Answered by Richard Lochhead (25/06/2012): Allocations of fish quota are made to Fish Producer Organisations. In the case of the quotas that were reserved by the European Union to facilitate a mutual access agreement with the Faroe Islands (where agreement was not reached and therefore quotas will be returned to EU member states) allocations have been made to producer organisations with member vessels that have fished in Faroese waters in recent years (2009 and 2010). The purpose of the allocation is therefore to provide assistance to producer organisations with members active in the Faroese fishery. It is for producer organisations to decide how to make that assistance available to individual members.
Current Status: Answered by Richard Lochhead on 25/06/2012
To ask the Scottish Executive when the returned quotas that have been allocated to the Scottish Fishermen’s Organisation and the (a) Orkney, (b) Shetland and (c) Lunar fish producer organisations will come into force.

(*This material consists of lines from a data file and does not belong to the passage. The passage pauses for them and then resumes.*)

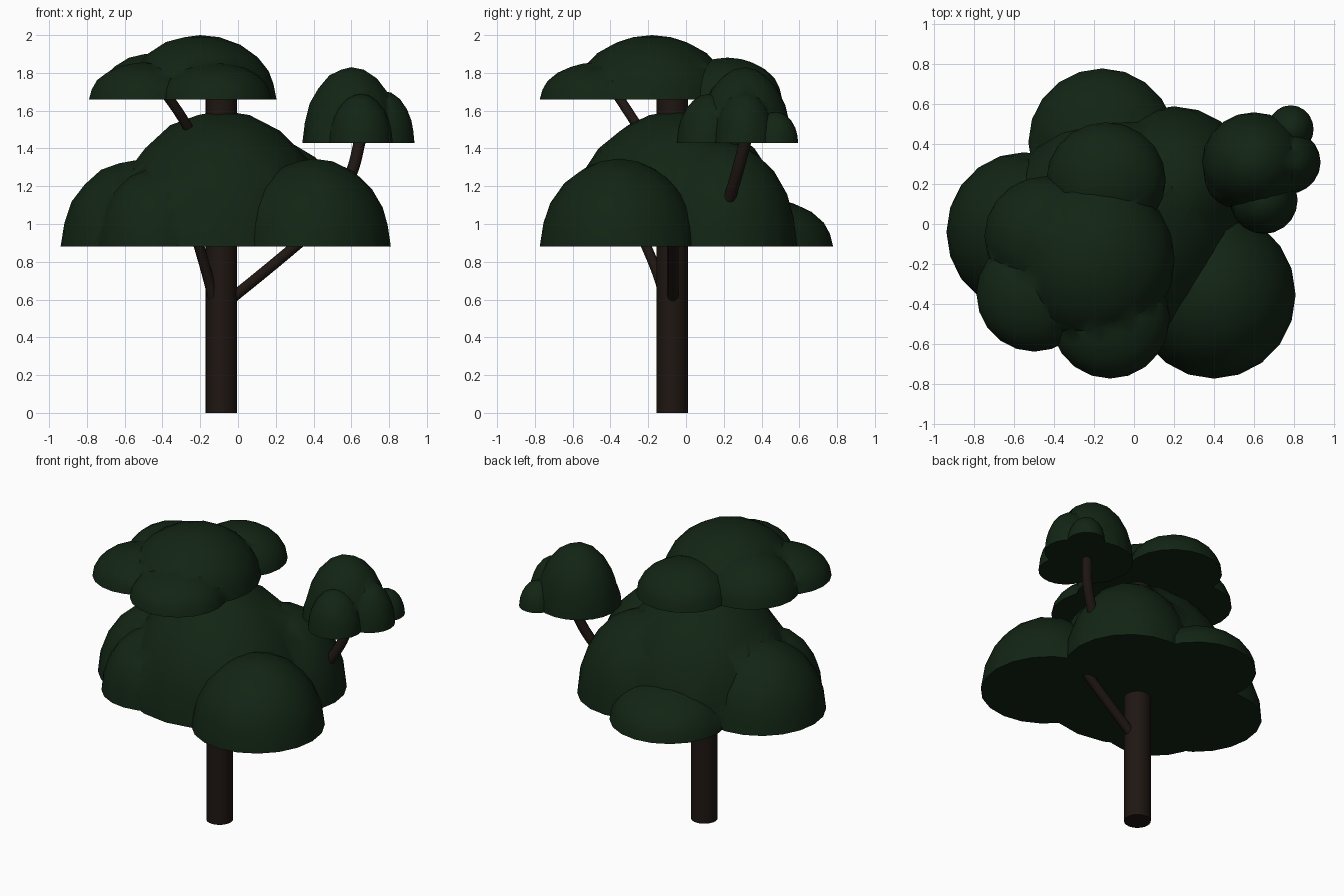
import bpy, bmesh
from mathutils import Vector

if "Cube" in bpy.data.objects:
    bpy.data.objects.remove(bpy.data.objects["Cube"])


def material(name, color):
    m = bpy.data.materials.new(name)
    m.diffuse_color = (*color, 1)
    m.use_nodes = True
    m.node_tree.nodes["Principled BSDF"].inputs["Base Color"].default_value = m.diffuse_color
    return m


LEAF = material("leaf_green", (0.006, 0.018, 0.007))
BARK = material("bark_brown", (0.013, 0.008, 0.006))


def add_object(name, mesh, mat):
    mesh.materials.clear()
    mesh.materials.append(mat)
    ob = bpy.data.objects.new(name, mesh)
    bpy.context.collection.objects.link(ob)
    return ob


def smooth(ob):
    bpy.ops.object.select_all(action='DESELECT')
    ob.select_set(True)
    bpy.context.view_layer.objects.active = ob
    bpy.ops.object.shade_smooth_by_angle(angle=0.9)


def baked_mesh(ob):
    dg = bpy.context.evaluated_depsgraph_get()
    return bpy.data.meshes.new_from_object(ob.evaluated_get(dg))


# Leaf crown: overlapping ellipsoid lobes, merged and sliced flat underneath
def crown(name, base, lobes):
    parts = []
    for i, (x, y, rx, ry, rz) in enumerate(lobes):
        bm = bmesh.new()
        bmesh.ops.create_icosphere(bm, subdivisions=3, radius=1)
        bmesh.ops.scale(bm, vec=(rx, ry, rz), verts=bm.verts)
        bmesh.ops.translate(bm, vec=(x, y, base), verts=bm.verts)
        mesh = bpy.data.meshes.new("lobe")
        bm.to_mesh(mesh)
        bm.free()
        parts.append(add_object(f"{name}_lobe_{i}", mesh, LEAF))
    for p in parts[1:]:
        mod = parts[0].modifiers.new("merge", 'BOOLEAN')
        mod.operation, mod.solver, mod.object = 'UNION', 'EXACT', p
    mesh = baked_mesh(parts[0])
    for p in parts:
        bpy.data.objects.remove(p)
    bm = bmesh.new()
    bm.from_mesh(mesh)
    bmesh.ops.bisect_plane(bm, geom=bm.verts[:] + bm.edges[:] + bm.faces[:],
                           plane_co=(0, 0, base + 0.004), plane_no=(0, 0, 1),
                           clear_inner=True)
    bmesh.ops.holes_fill(bm, edges=[e for e in bm.edges if e.is_boundary], sides=0)
    bmesh.ops.recalc_face_normals(bm, faces=bm.faces)
    bm.to_mesh(mesh)
    bm.free()
    smooth(add_object(name, mesh, LEAF))


# Branch: round tube along a smooth path
def branch(name, points, radius):
    cu = bpy.data.curves.new(name, 'CURVE')
    cu.dimensions = '3D'
    cu.bevel_depth, cu.bevel_resolution, cu.use_fill_caps = radius, 3, True
    cu.resolution_u = 6
    sp = cu.splines.new('BEZIER')
    sp.bezier_points.add(len(points) - 1)
    for bp, co in zip(sp.bezier_points, points):
        bp.co = Vector(co)
        bp.handle_left_type = bp.handle_right_type = 'AUTO'
    tmp = bpy.data.objects.new("path", cu)
    bpy.context.collection.objects.link(tmp)
    bpy.context.view_layer.update()
    mesh = baked_mesh(tmp)
    bpy.data.objects.remove(tmp)
    smooth(add_object(name, mesh, BARK))


# Trunk
bpy.ops.mesh.primitive_cylinder_add(vertices=24, radius=0.083, depth=1.72,
                                    location=(-0.088, -0.072, 0.86))
trunk = bpy.context.object
trunk.name = "trunk"
trunk.data.materials.append(BARK)
smooth(trunk)

# Crowns: x, y, then the three radii of each lobe
crown("lower_crown", 0.876, [
    (-0.09, -0.05, 0.60, 0.60, 0.724),
    (0.40, -0.355, 0.41, 0.42, 0.47),
    (-0.55, -0.04, 0.39, 0.40, 0.46),
    (-0.43, -0.30, 0.32, 0.32, 0.42),
    (0.20, 0.19, 0.40, 0.40, 0.56),
    (-0.16, 0.41, 0.37, 0.37, 0.26)])
crown("top_crown", 1.656, [
    (-0.20, -0.18, 0.405, 0.42, 0.344),
    (-0.14, 0.22, 0.30, 0.29, 0.225),
    (-0.44, -0.06, 0.31, 0.30, 0.25),
    (-0.50, -0.35, 0.29, 0.29, 0.20),
    (-0.12, -0.47, 0.30, 0.305, 0.20)])
crown("side_crown", 1.424, [
    (0.60, 0.31, 0.26, 0.25, 0.406),
    (0.77, 0.31, 0.165, 0.16, 0.28),
    (0.785, 0.475, 0.115, 0.12, 0.17),
    (0.65, 0.12, 0.17, 0.17, 0.265),
    (0.51, 0.25, 0.16, 0.17, 0.22)])

# Branches
branch("right_branch", [(-0.06, -0.07, 0.585), (0.15, -0.07, 0.755), (0.36, -0.07, 0.93)], 0.03)
branch("left_branch", [(-0.13, -0.11, 0.60), (-0.16, -0.145, 0.72), (-0.22, -0.23, 0.93)], 0.028)
branch("top_branch", [(-0.22, -0.20, 1.43), (-0.30, -0.29, 1.57), (-0.39, -0.375, 1.70)], 0.027)
branch("side_branch", [(0.51, 0.22, 1.10), (0.60, 0.27, 1.27), (0.65, 0.32, 1.46)], 0.032)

Answered by Richard Lochhead (25/06/2012): These fish quotas can be utilised now.It is the practice of the UK Fisheries Administrations to issue provisional allocations of fish quotas in the early part of the year. These provisional allocations then become final allocations later in the year, when all in-year amendments made by the EU and any adjustments made as a consequence of the application of UK quota management rules (for example, in relation to any penalties for over-fishing) can be taken into account. Provisional allocations for 2012 have already been issued. It is expected that final allocations will be issued shortly, although there remains provision in quota management rules for allocations to be adjusted further (for example where producer organisations wish to “borrow” from 2013 quotas).

Current Status: Answered by Richard Lochhead on 25/06/2012

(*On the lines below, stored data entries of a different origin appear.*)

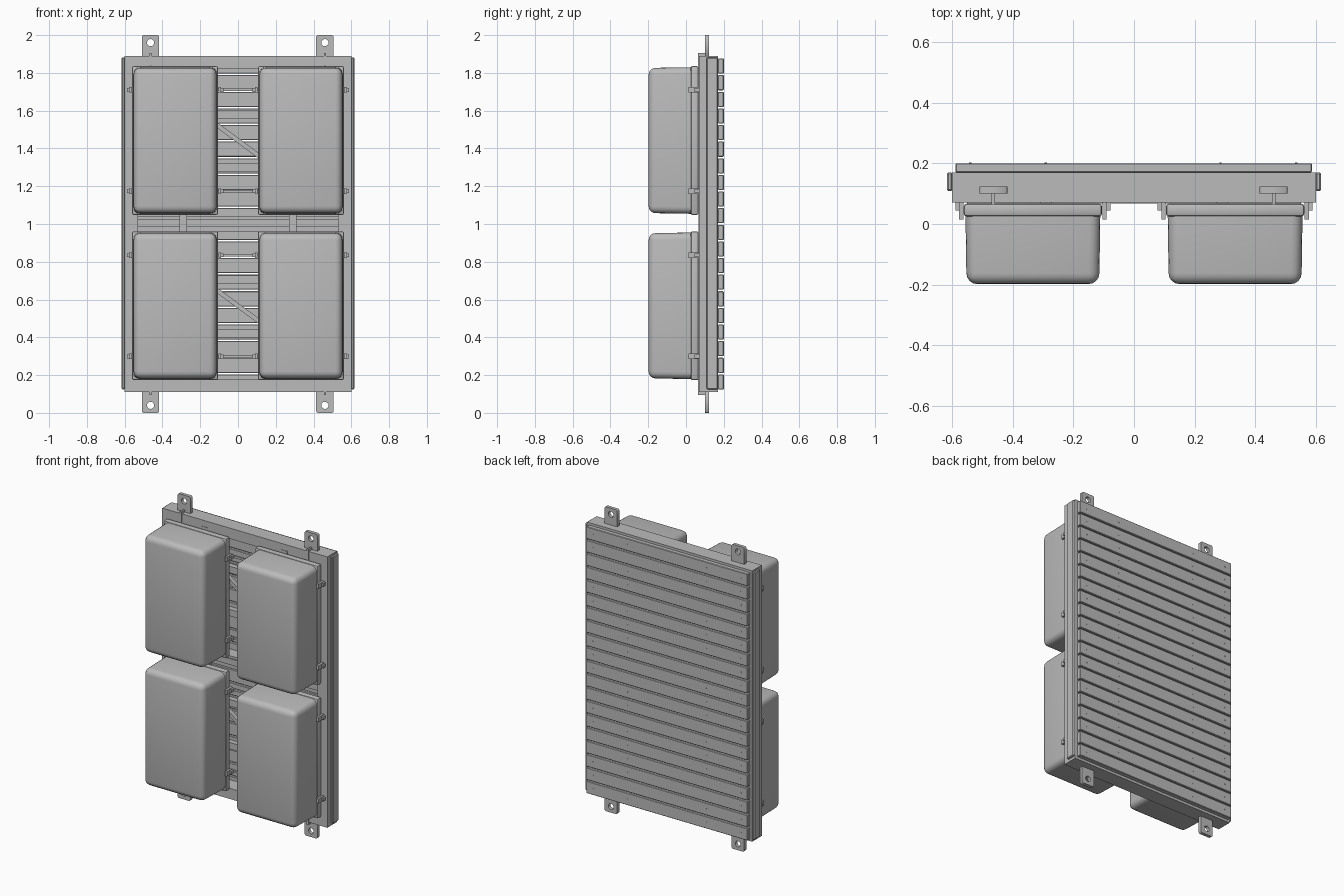
import bpy, bmesh, math
from mathutils import Matrix, Vector

if "Cube" in bpy.data.objects:
    bpy.data.objects.remove(bpy.data.objects["Cube"])

GREY = (0.5, 0.5, 0.5, 1)
grey = bpy.data.materials.new("plain grey")
grey.use_nodes = True
grey.diffuse_color = GREY
grey.node_tree.nodes["Principled BSDF"].inputs["Base Color"].default_value = GREY


def finish(name, bm, smooth=False):
    me = bpy.data.meshes.new(name)
    bmesh.ops.recalc_face_normals(bm, faces=bm.faces)
    bm.to_mesh(me)
    bm.free()
    ob = bpy.data.objects.new(name, me)
    bpy.context.scene.collection.objects.link(ob)
    me.materials.append(grey)
    if smooth:
        bpy.ops.object.select_all(action="DESELECT")
        ob.select_set(True)
        bpy.context.view_layer.objects.active = ob
        bpy.ops.object.shade_smooth_by_angle(angle=math.radians(35))
    return ob


def add_box(bm, x, y, z):
    """Add a box given its (min, max) on every axis."""
    size = [b - a for a, b in (x, y, z)]
    mid = Vector([(a + b) / 2 for a, b in (x, y, z)])
    return bmesh.ops.create_cube(
        bm, size=1, matrix=Matrix.Translation(mid) @ Matrix.Diagonal((*size, 1)))["verts"]


def box(name, x, y, z, bevel=0.0, segments=1):
    bm = bmesh.new()
    add_box(bm, x, y, z)
    if bevel:
        bmesh.ops.bevel(bm, geom=bm.edges[:], offset=bevel, segments=segments,
                        profile=0.5, affect="EDGES")
    return finish(name, bm, smooth=segments > 1)


def around(c, half):
    return (c - half, c + half)


# Outer frame and centre rail
for s, side in ((-1, "right"), (1, "left")):
    box(f"{side}_frame_rail", sorted((s * 0.53, s * 0.6)), (0.07, 0.17), (0.11, 1.89))
    box(f"{side}_edge_strip", sorted((s * 0.598, s * 0.616)), (0.108, 0.17),
        (0.125, 1.882), bevel=0.005)
    box(f"{side}_upright", around(s * 0.29, 0.02), (0.067, 0.11), (0.15, 1.85))
for name, z in (("bottom", (0.11, 0.18)), ("top", (1.82, 1.89))):
    box(f"{name}_frame_rail", (-0.53, 0.53), (0.07, 0.17), z)
box("centre_rail", (-0.53, 0.53), (0.09, 0.17), (0.96, 1.04))
box("centre_rail_lip", (-0.53, 0.53), (0.082, 0.09), (0.985, 1.025))

# Back slats with fasteners
PITCH = 0.088
for i in range(20):
    z = 0.12 + PITCH * i
    box(f"back_slat_{i + 1}", (-0.588, 0.586), (0.17, 0.2), (z + 0.004, z + PITCH - 0.004),
        bevel=0.003)
bm = bmesh.new()
for i in range(20):
    for x in (-0.54, -0.29, 0.285, 0.535):
        place = Matrix.Translation((x, 0.2, 0.12 + PITCH * (i + 0.5)))
        bmesh.ops.create_cone(bm, cap_ends=True, segments=8, radius1=0.004, radius2=0.004,
                              depth=0.004, matrix=place @ Matrix.Rotation(math.pi / 2, 4, "X"))
finish("slat_fasteners", bm)

# Pods, their mounting plates, braces, clips and bars, in two rows
for row, mid in (("lower", 0.567), ("upper", 1.442)):
    for s, side in ((-1, "right"), (1, "left")):
        x = s * 0.333
        box(f"{row}_{side}_pod_plate", around(x, 0.228), (0.025, 0.067),
            around(mid, 0.394), bevel=0.01, segments=2)

        bm = bmesh.new()
        verts = add_box(bm, around(x, 0.222), (-0.198, 0.03), around(mid, 0.388))
        for v in verts:
            if v.co.y < 0:
                v.co.x = x + (v.co.x - x) * 0.985
                v.co.z = mid + (v.co.z - mid) * 0.99
        edges = [e for e in bm.edges if any(v.co.y < 0 for v in e.verts)]
        bmesh.ops.bevel(bm, geom=edges, offset=0.036, segments=4, profile=0.5,
                        affect="EDGES")
        finish(f"{row}_{side}_pod", bm, smooth=True)

        # Clips on both edges of the plate
        bm = bmesh.new()
        for dz in (-0.268, 0.268):
            for e in (-1, 1):
                add_box(bm, around(x + e * 0.236, 0.007), (0.014, 0.072),
                        around(mid + dz, 0.015))
                add_box(bm, around(x + e * 0.243, 0.012), (0.045, 0.07),
                        around(mid + dz, 0.01))
        finish(f"{row}_{side}_clips", bm)

    for n, dz in enumerate((-0.268, 0.268)):
        box(f"{row}_cross_bar_{n + 1}", (-0.55, 0.55), (0.068, 0.08), around(mid + dz, 0.007))
    for n, dz in enumerate((-0.145, 0.138)):
        box(f"{row}_batten_{n + 1}", (-0.53, 0.53), (0.135, 0.17), around(mid + dz, 0.022))

    # Diagonal brace from corner to corner
    brace = box(f"{row}_diagonal_brace", around(0, 0.64), (-0.014, 0.014), around(0, 0.012))
    brace.location = (0, 0.1, mid)
    brace.rotation_euler.y = math.atan2(0.39, 0.53)


# Mounting tabs with a round hole, cut from a flat outline
def spline(curve, points):
    sp = curve.splines.new("POLY")
    sp.points.add(len(points) - 1)
    for p, (x, y) in zip(sp.points, points):
        p.co = (x, y, 0, 1)
    sp.use_cyclic_u = True


def tab(name, x, top):
    curve = bpy.data.curves.new(name, "CURVE")
    curve.dimensions = "2D"
    curve.fill_mode = "BOTH"
    curve.extrude = 0.011
    w, c, low, high = 0.046, 0.007, -0.11, 0.04
    spline(curve, [(-w, low), (w, low), (w, high - c), (w - c, high),
                   (c - w, high), (-w, high - c)])
    spline(curve, [(0.019 * math.cos(a * math.pi / 8), 0.019 * math.sin(a * math.pi / 8))
                   for a in range(16)])
    ob = bpy.data.objects.new(name, curve)
    bpy.context.scene.collection.objects.link(ob)
    curve.materials.append(grey)
    ob.location = (x, 0.112, 1.96 if top else 0.04)
    ob.rotation_euler = (math.pi / 2, 0 if top else math.pi, 0)


for x, side in ((-0.463, "right"), (0.46, "left")):
    for top, end in ((False, "bottom"), (True, "top")):
        tab(f"{end}_{side}_tab", x, top)
        box(f"{end}_{side}_tab_rib", around(x, 0.006), (0.064, 0.104),
            (1.82, 1.905) if top else (0.095, 0.18))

To ask the Scottish Executive what discussions it has had with the Faroe Islands Government on the resumption of access to mackerel fishing

Answered by Richard Lochhead (25/06/2012): The Scottish Government has actively participated in all rounds of negotiations between the coastal states for mackerel so far. We act as part of the UK delegation to the European Union, the EU being the Coastal State with negotiating authority on behalf of member states. The latest round ended without agreement in Reykjavik in February. Since then, Scottish Government officials have engaged with the Faroe Islands Government by meeting with a delegation of Faroese MPs in Edinburgh. We will continue to work hard to ensure the Scottish position is well represented in the autumn negotiations for a 2013 agreement.
Current Status: Answered by Richard Lochhead on 25/06/2012